## Exercise instructions
What lines of the data hold the string "faces"? Copy them all.

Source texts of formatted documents

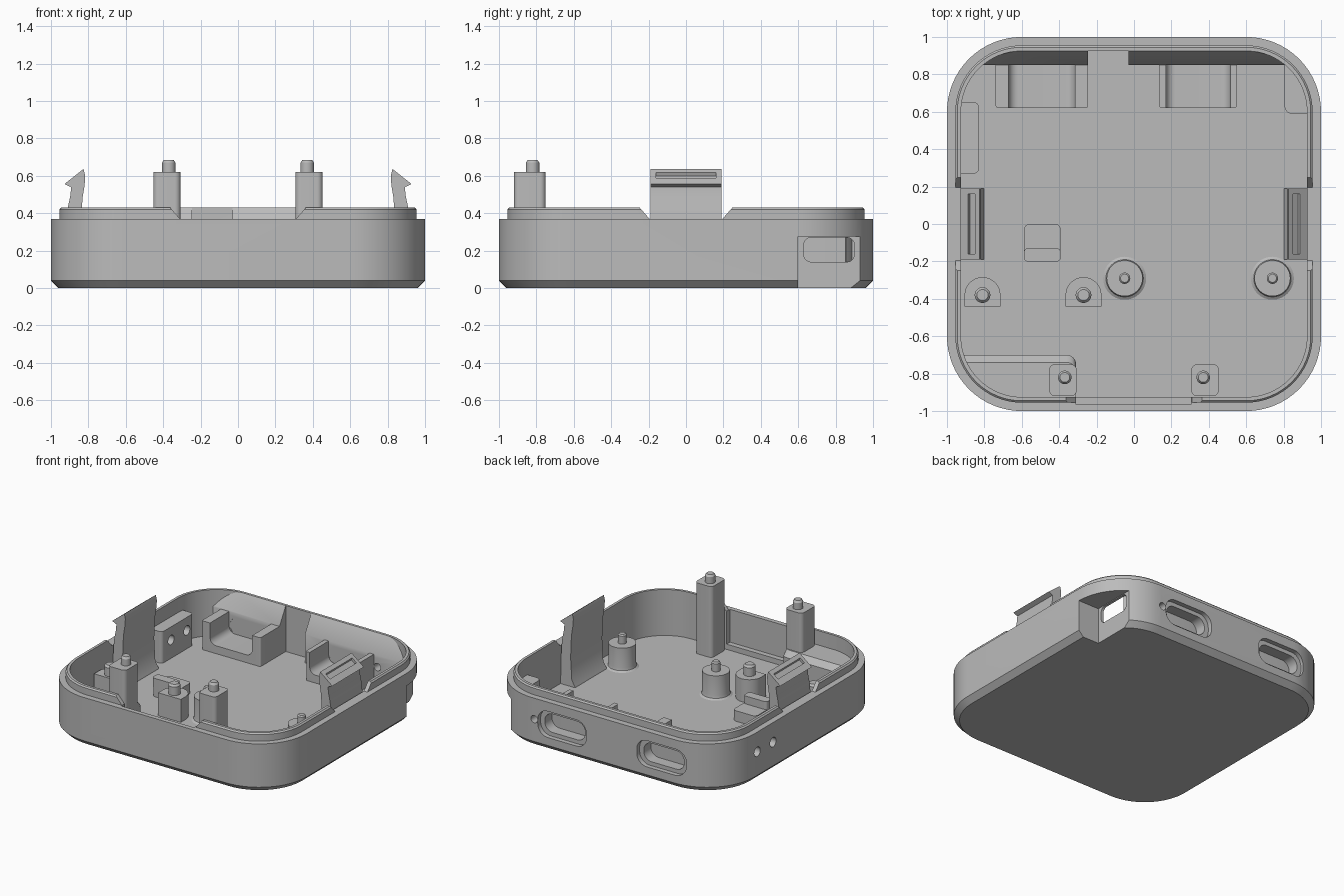
import bpy, bmesh, math

if "Cube" in bpy.data.objects:
    bpy.data.objects.remove(bpy.data.objects["Cube"])

grey = bpy.data.materials.new("plain grey")
grey.use_nodes = True
COLOUR = (0.5, 0.5, 0.5, 1)
grey.diffuse_color = COLOUR
grey.node_tree.nodes["Principled BSDF"].inputs["Base Color"].default_value = COLOUR

FLOOR = 0.08
INNER = 0.925
parts = []


def rounded(cx, cy, w, h, r, n=10):
    """Outline of a rounded rectangle with half sizes w and h."""
    pts = []
    for k, (sx, sy) in enumerate(((1, 1), (-1, 1), (-1, -1), (1, -1))):
        for i in range(n + 1):
            a = math.pi / 2 * (k + i / n)
            pts.append((cx + sx * (w - r) + r * math.cos(a),
                        cy + sy * (h - r) + r * math.sin(a)))
    return pts


def circle(cx, cy, r, n=32):
    return [(cx + r * math.cos(2 * math.pi * i / n),
             cy + r * math.sin(2 * math.pi * i / n)) for i in range(n)]


def rect(u0, u1, v0, v1):
    return [(u0, v0), (u1, v0), (u1, v1), (u0, v1)]


def loft(name, loops, axis="z"):
    """Solid through (outline, level) loops stacked along an axis."""
    place = {"x": lambda u, v, t: (t, u, v), "y": lambda u, v, t: (u, t, v),
             "z": lambda u, v, t: (u, v, t)}[axis]
    bm = bmesh.new()
    rings = [[bm.verts.new(place(u, v, t)) for u, v in pts] for pts, t in loops]
    n = len(rings[0])
    for a, b in zip(rings, rings[1:]):
        for i in range(n):
            bm.faces.new((a[i], a[(i + 1) % n], b[(i + 1) % n], b[i]))
    bm.faces.new(rings[0])
    bm.faces.new(rings[-1])
    bmesh.ops.recalc_face_normals(bm, faces=bm.faces)
    mesh = bpy.data.meshes.new(name)
    bm.to_mesh(mesh)
    bm.free()
    obj = bpy.data.objects.new(name, mesh)
    bpy.context.collection.objects.link(obj)
    mesh.materials.append(grey)
    parts.append(obj)
    return obj


def prism(name, pts, lo, hi, axis="z"):
    return loft(name, [(pts, lo), (pts, hi)], axis)


def combine(targets, tool, operation="DIFFERENCE"):
    """Apply a boolean to each target, then drop the tool."""
    tool.hide_render = True
    for obj in targets:
        bpy.context.view_layer.objects.active = obj
        mod = obj.modifiers.new("cut", "BOOLEAN")
        mod.object, mod.operation, mod.solver = tool, operation, "EXACT"
        bpy.ops.object.modifier_apply(modifier=mod.name)
    parts.remove(tool)
    bpy.data.objects.remove(tool)


def shell_loop(h, z):
    return rounded(0, 0, h, h, h - 0.6, 16), z


# Tray with bottom chamfer, stepped lip and hollow inside
tray = loft("tray", [shell_loop(*p) for p in (
    (0.96, 0), (1, 0.04), (1, 0.37), (0.955, 0.37), (0.955, 0.42), (0.945, 0.43))])
combine([tray], loft("hollow", [shell_loop(INNER, FLOOR), shell_loop(INNER, 0.6)]))

# Gaps in the lip at the front and both sides, with sloping ends
for axis, half, lo, hi in (("y", 0.31, -1.1, -0.8), ("x", 0.195, -1.1, -0.8),
                           ("x", 0.195, 0.8, 1.1)):
    gap = [(-half, 0.37), (half, 0.37), (half + 0.07, 0.45), (-half - 0.07, 0.45)]
    combine([tray], prism("gap", gap, lo, hi, axis))
combine([tray], prism("front_recess", rect(-0.31, 0.305, -0.965, -0.9), 0.12, 0.5))

# Sloping ledges along the back wall
ledges = []
for side, x0, x1 in (("right", -0.82, -0.245), ("left", -0.03, 0.81)):
    wedge = [(0.85, FLOOR - 0.01), (0.85, 0.30), (0.925, 0.43), (0.94, 0.43),
             (0.94, FLOOR - 0.01)]
    ledges.append(prism(side + "_back_ledge", wedge, x0, x1, "x"))

# Raised corner shelf, corner block and side socket block
shelf = loft("front_corner_shelf", [
    (rounded(-0.66, -0.88, 0.35, 0.18, 0.05), FLOOR - 0.01),
    (rounded(-0.66, -0.88, 0.35, 0.18, 0.05), 0.28),
    (rounded(-0.66, -0.90, 0.35, 0.16, 0.05), 0.32)])
corner = prism("corner_block", rounded(0.95, 0.74, 0.145, 0.15, 0.04), FLOOR - 0.01, 0.3)
socket = prism("side_socket_block", rounded(-0.9, 0.46, 0.07, 0.19, 0.025), FLOOR - 0.01, 0.32)
combine(ledges + [shelf, corner, socket],
        loft("inside", [shell_loop(INNER + 0.005, 0), shell_loop(INNER + 0.005, 0.5)]),
        "INTERSECT")

# Port cradles with a U-shaped channel
cradles = []
for side, x0, x1, wall in (("right", -0.74, -0.245, 0.07), ("left", 0.135, 0.55, 0.035)):
    mid, half = (x0 + x1) / 2, (x1 - x0) / 2
    cradle = prism(side + "_port_cradle", rounded(mid, 0.75, half, 0.13, 0.015), FLOOR - 0.01, 0.3)
    channel = rounded(mid, 0.34, half - wall, 0.2, 0.05)
    combine([cradle], prism("channel", channel, 0.5, 0.851, "y"))
    cradles.append(cradle)

# Port openings in the back wall, plus one pin hole
for x in (-0.49, 0.345):
    combine([tray], prism("port_rim", rounded(x, 0.2, 0.205, 0.1, 0.085), 0.965, 1.1, "y"))
    combine([tray] + ledges,
            prism("port", rounded(x, 0.2, 0.17, 0.07, 0.065), 0.83, 1.1, "y"))
combine([tray] + ledges, prism("pin_hole", circle(0.58, 0.21, 0.028), 0.8, 1.1, "y"))

# Two sockets through the side wall
for y in (0.38, 0.57):
    combine([tray, socket], prism("socket", circle(y, 0.22, 0.036), -1.1, -0.7, "x"))

# Outside notch at the rear corner with a window to the inside
combine([tray, corner], prism("notch", rect(0.825, 1.1, 0.6, 1.1), -0.1, 0.275))
combine([tray, corner], prism("window", rounded(0.765, 0.205, 0.135, 0.065, 0.04), 0.76, 0.9, "x"))

# Tall front posts with pegs
for side, s in (("right", -1), ("left", 1)):
    prism(side + "_front_post", rounded(s * 0.38, -0.835, 0.073, 0.085, 0.03), FLOOR - 0.01, 0.62)
    loft(side + "_front_peg", [(circle(s * 0.37, -0.82, r), z) for r, z in
                               ((0.036, 0.6), (0.036, 0.67), (0.026, 0.685))])

# Round standoffs with flared feet
for side, x in (("middle", -0.05), ("left", 0.74)):
    loft(side + "_standoff", [(circle(x, -0.29, r), z) for r, z in (
        (0.115, FLOOR - 0.01), (0.115, FLOOR), (0.1, 0.09), (0.096, 0.11),
        (0.096, 0.26), (0.03, 0.26), (0.03, 0.32), (0.022, 0.33))])

# Standoffs with a flat front
for side, x in (("outer", -0.81), ("inner", -0.27)):
    outline = [p for p in circle(x, -0.38, 0.096) if p[1] > -0.381]
    outline += rect(x - 0.096, x + 0.096, -0.44, -0.44)[:2]
    prism(side + "_flat_standoff", outline, FLOOR - 0.01, 0.255)
    loft(side + "_flat_peg", [(circle(x, -0.38, r), z) for r, z in
                              ((0.042, 0.24), (0.042, 0.32), (0.03, 0.335))])

# Stepped support block on the floor
prism("support_block", rounded(-0.49, -0.1, 0.098, 0.1, 0.03), FLOOR - 0.01, 0.16)
prism("support_block_step", rounded(-0.49, -0.165, 0.098, 0.035, 0.02), 0.15, 0.22)

# Snap clips on both sides, each with a shallow slot in its sloping barb
PROFILE = [(0.826, 0.637), (0.928, 0.556), (0.893, 0.54), (0.895, 0.5), (0.91, 0.43),
           (0.918, 0.35), (0.925, 0.07), (0.8, 0.07), (0.805, 0.09), (0.83, 0.13),
           (0.84, 0.3), (0.835, 0.43), (0.83, 0.49), (0.82, 0.55), (0.817, 0.6)]
SLOT = [(0.858, 0.635), (0.898, 0.605), (0.878, 0.573), (0.845, 0.6)]
for side, s in (("right", -1), ("left", 1)):
    clip = prism(side + "_clip", [(s * x, z) for x, z in PROFILE], -0.19, 0.19, "y")
    combine([clip], prism("slot", [(s * x, z) for x, z in SLOT], -0.16, 0.16, "y"))

# Smooth curves, keep edges sharp
bpy.ops.object.select_all(action="DESELECT")
for obj in parts:
    obj.select_set(True)
bpy.context.view_layer.objects.active = tray
bpy.ops.object.shade_smooth_by_angle(angle=math.radians(30))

## Response to this exercise
            bm.faces.new((a[i], a[(i + 1) % n], b[(i + 1) % n], b[i]))
    bm.faces.new(rings[0])
    bm.faces.new(rings[-1])
    bmesh.ops.recalc_face_normals(bm, faces=bm.faces)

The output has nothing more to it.